The last thing you want for your log cabin or other rustic home is a dark and stuffy feel to the interior. The right windows can make a huge difference. Choose your windows not only to let in light but to contribute to the rustic charm of your abode. And don’t forget to keep them clean. It can be well worth it to contract with a service for professional window cleaning for difficult-to-reach windows.
This is a collaborative post. This post may contain affiliate links. If you make a purchase after clicking one of the links may receive a small commission at no extra cost to you.
Types of Windows
There are so many different kinds of windows to choose from, and it is worth learning some specific vocabulary to define them.
- A single hung window has two sashes (the wooden or other material around a pane of glass) stacked vertically. The bottom one slides upward to open the window.
- A double-hung window is the same, but both sashes can be opened, the upper one sliding down, the lower one sliding up.
- A casement window is hinged on the sides or top and swings open.
- A slider window has two or more sashes that slide horizontally to open the window.
- A picture window does not open.
Stilfehler, CC BY-SA 4.0 <https://creativecommons.org/licenses/by-sa/4.0>, via Wikimedia Commons
- A cottage window has a longer sash on the bottom and a shorter one on top. The shorter sash typically opens.
- A reverse cottage window has a longer sash on top and the shorter one on the bottom.
- A hopper window tilts outward from the bottom to open.
- An awning window tilts outward from the top to open.
- A bay window typically has three vertical panels arranged so that the center panel protrudes from the house. These windows allow extra sunlight as the sun moves across the sky.
- A bow window also protrudes from the home but uses more panels to create a more rounded shape.
This site offers a more detailed description of window types, with illustrations.
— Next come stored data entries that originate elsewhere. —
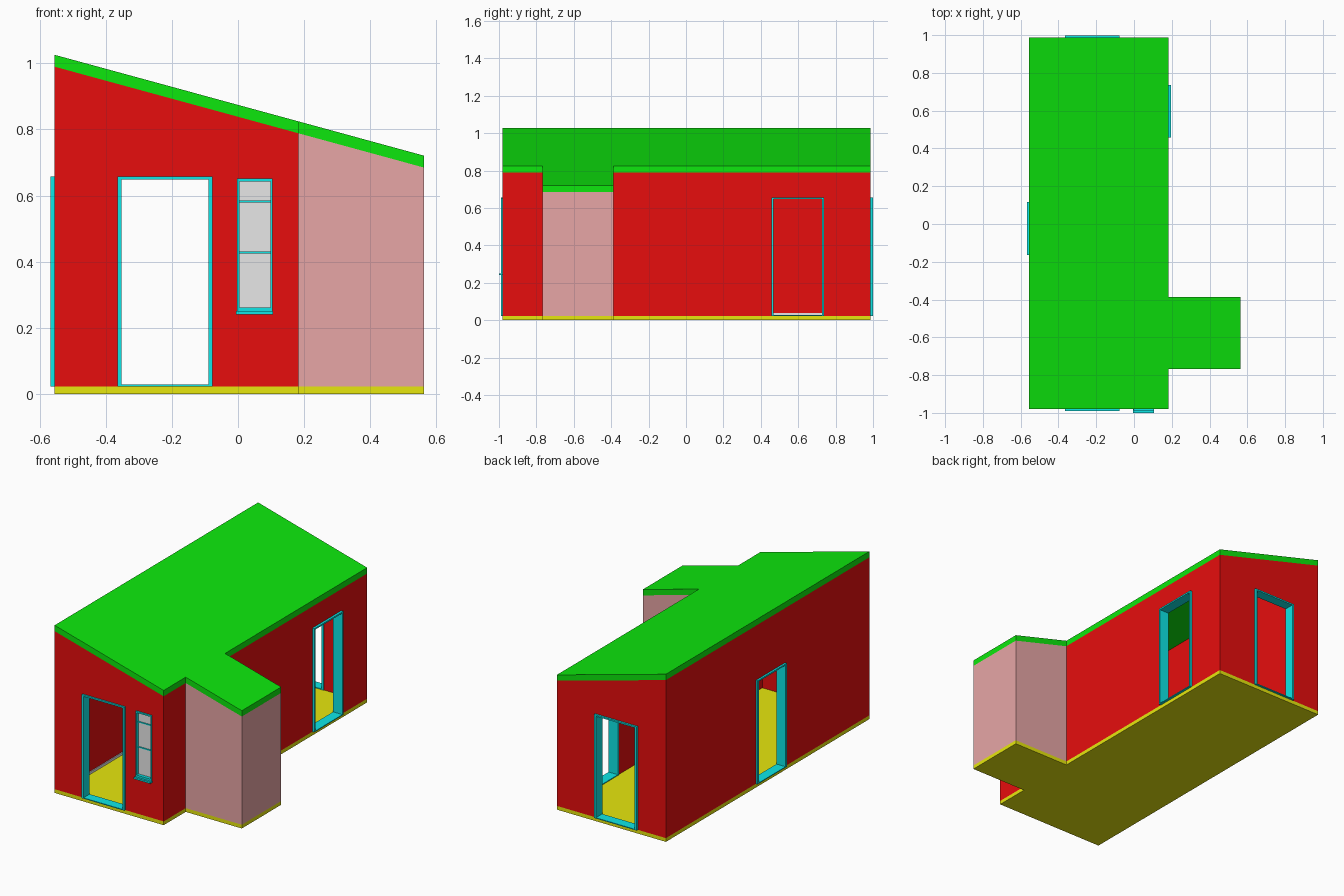
import bpy, bmesh

cube = bpy.data.objects.get("Cube")
if cube:
    bpy.data.objects.remove(cube)


def material(name, rgb):
    m = bpy.data.materials.new(name)
    m.use_nodes = True
    m.diffuse_color = (*rgb, 1)
    m.node_tree.nodes["Principled BSDF"].inputs["Base Color"].default_value = (*rgb, 1)
    return m


RED = material("red wall", (0.8, 0.004, 0.004))
GREEN = material("green roof", (0.004, 0.8, 0.004))
YELLOW = material("yellow floor", (0.8, 0.8, 0.004))
TEAL = material("teal trim", (0.004, 0.8, 0.8))
PINK = material("pink wall", (0.8, 0.38, 0.38))
GREY = material("pale grey", (0.8, 0.8, 0.8))

# House and side room extents
X0, X1, X2 = -0.555, 0.183, 0.563
Y0, Y1 = -0.98, 0.987
A0, A1 = -0.767, -0.387
FLOOR, ROOF, WALL = 0.023, 0.036, 0.045


def slope(x):
    """Height of the roof top at x."""
    return 1.026 - 0.273 * (x - X0)


def prism(name, x, y, bottoms, tops, mat):
    """Block whose bottom and top heights may differ at its two x ends."""
    bm = bmesh.new()
    corners = [(x[0], bottoms[0]), (x[1], bottoms[1]), (x[1], tops[1]), (x[0], tops[0])]
    face = bm.faces.new([bm.verts.new((px, y[0], pz)) for px, pz in corners])
    ext = bmesh.ops.extrude_face_region(bm, geom=[face])
    for v in ext["geom"]:
        if isinstance(v, bmesh.types.BMVert):
            v.co.y = y[1]
    bmesh.ops.recalc_face_normals(bm, faces=bm.faces)
    me = bpy.data.meshes.new(name)
    bm.to_mesh(me)
    bm.free()
    ob = bpy.data.objects.new(name, me)
    bpy.context.collection.objects.link(ob)
    me.materials.append(mat)
    return ob


def box(name, x, y, z, mat):
    return prism(name, x, y, (z[0], z[0]), (z[1], z[1]), mat)


def under_roof(name, x, y, mat):
    return prism(name, x, y, (FLOOR, FLOOR), [slope(v) - ROOF for v in x], mat)


def roof(name, x, y):
    tops = [slope(v) for v in x]
    return prism(name, x, y, [t - ROOF for t in tops], tops, GREEN)


def cut(target, cutter):
    mod = target.modifiers.new("cut", "BOOLEAN")
    mod.operation, mod.solver, mod.object = "DIFFERENCE", "EXACT", cutter
    bpy.context.view_layer.objects.active = target
    bpy.ops.object.modifier_apply(modifier=mod.name)
    bpy.data.objects.remove(cutter)


def hollow(target, x, y, mat):
    """Cut a room that breaks through the bottom and the top."""
    cut(target, box("room_cutter", x, y, (-1, 2), mat))


def opening(name, wall, side, span, z, bars, depth):
    """Cut a hole in a wall and line it with a frame; bars = jamb, sill, head sizes."""
    jamb, sill, head = bars
    a, b = span

    def part(label, s, h, d, mat):
        x, y = (s, d) if side in "fb" else (d, s)
        return box(label, x, y, h, mat)

    face = {"f": Y0, "b": Y1, "l": X0, "r": X1}[side]
    out = -1 if side in "fl" else 1
    through = sorted((face + out * 0.1, face - out * 0.1))
    cut(wall, part("cutter", (a + 0.003, b - 0.003), (z[0] + 0.0005, z[1] - 0.003), through, RED))
    d = sorted((face + out * depth, face - out * (WALL + 0.004)))
    part(name + "_near_jamb", (a, a + jamb), z, d, TEAL)
    part(name + "_far_jamb", (b - jamb, b), z, d, TEAL)
    part(name + "_sill", (a + jamb, b - jamb), (z[0], z[0] + sill), d, TEAL)
    part(name + "_head", (a + jamb, b - jamb), (z[1] - head, z[1]), d, TEAL)


# Floors
box("house_floor", (X0, X1), (Y0, Y1), (0, FLOOR), YELLOW)
box("side_room_floor", (X1, X2), (A0, A1), (0, FLOOR), YELLOW)

# Walls
house = under_roof("house_walls", (X0, X1), (Y0, Y1), RED)
hollow(house, (X0 + WALL, X1 - WALL), (Y0 + WALL, Y1 - WALL), RED)
side_room = under_roof("side_room_walls", (X1, X2), (A0, A1), PINK)
hollow(side_room, (X1 - 0.1, X2 - WALL), (A0 + WALL, A1 - WALL), PINK)

# Roofs
roof("house_roof", (X0, X1), (Y0, Y1))
roof("side_room_roof", (X1, X2), (A0, A1))

# Doorways
DOOR = (FLOOR, 0.657)
BARS = (0.013, 0.005, 0.009)
opening("front_door", house, "f", (-0.365, -0.077), DOOR, BARS, 0.01)
opening("back_door", house, "b", (-0.365, -0.077), DOOR, BARS, 0.012)
opening("left_side_door", house, "l", (-0.165, 0.117), DOOR, BARS, 0.012)
opening("right_side_door", house, "r", (0.458, 0.737), DOOR, (0.009, 0.005, 0.009), 0.014)

# Front window with glass, glazing bars and ledge
opening("window", house, "f", (-0.003, 0.105), (0.246, 0.652), (0.007, 0.016, 0.009), 0.008)
box("window_glass", (0.003, 0.099), (Y0 + 0.012, Y0 + 0.02), (0.25, 0.645), GREY)
for i, z in enumerate((0.428, 0.582)):
    box(f"window_bar_{i}", (0.003, 0.099), (Y0 + 0.006, Y0 + 0.022), (z - 0.003, z + 0.003), TEAL)
box("window_ledge", (-0.006, 0.106), (Y0 - 0.02, Y0), (0.24, 0.25), TEAL)

# Pale skirting along the inside of the left wall, split by the doorway
for label, y in (("front", (Y0 + WALL, -0.165)), ("back", (0.117, Y1 - WALL))):
    box(label + "_skirting", (X0 + WALL, X0 + WALL + 0.005), y, (FLOOR, 0.038), GREY)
Lites and Muntins
Photo by Kayley Dlugos from Pexels.
Lites are simply the individual panes of a window. Muntins are the typically wooden parts between the lites, often arranged in a tic-tac-toe grid. Being able to manufacture and transport large panes of glass affordably is relatively recent. Windows with more lites and muntins can create a rustic, down-home feel for your windows. Windows with lites and muntins are available in many of the styles above.
Using reclaimed, old-fashioned, or even distressed wood hardware for your windows and for hanging your window treatments can help make your rustic look feel authentic. Rougher materials like cast iron or distressed metals like bronze can put a finishing touch on your decoration. Details are essential, and a more sleek, modern look to your hardware will be jarring.
Photo by Roberto Nickson from Pexels.
Look for texture or a textured feel to your rustic window treatments. If you want a rustic look, curtains and valences can be made from burlap, but don’t rule out gingham or plaid for a country kitchen look. Roman blinds in a natural, woven texture can give you an outdoor-themed look while providing great function for privacy or selective light blocking. And raw, reclaimed, or even distressed wood can create a beautiful backwoods feel for shutters and wooden valences. For a living look, check out this idea for a hanging herb garden!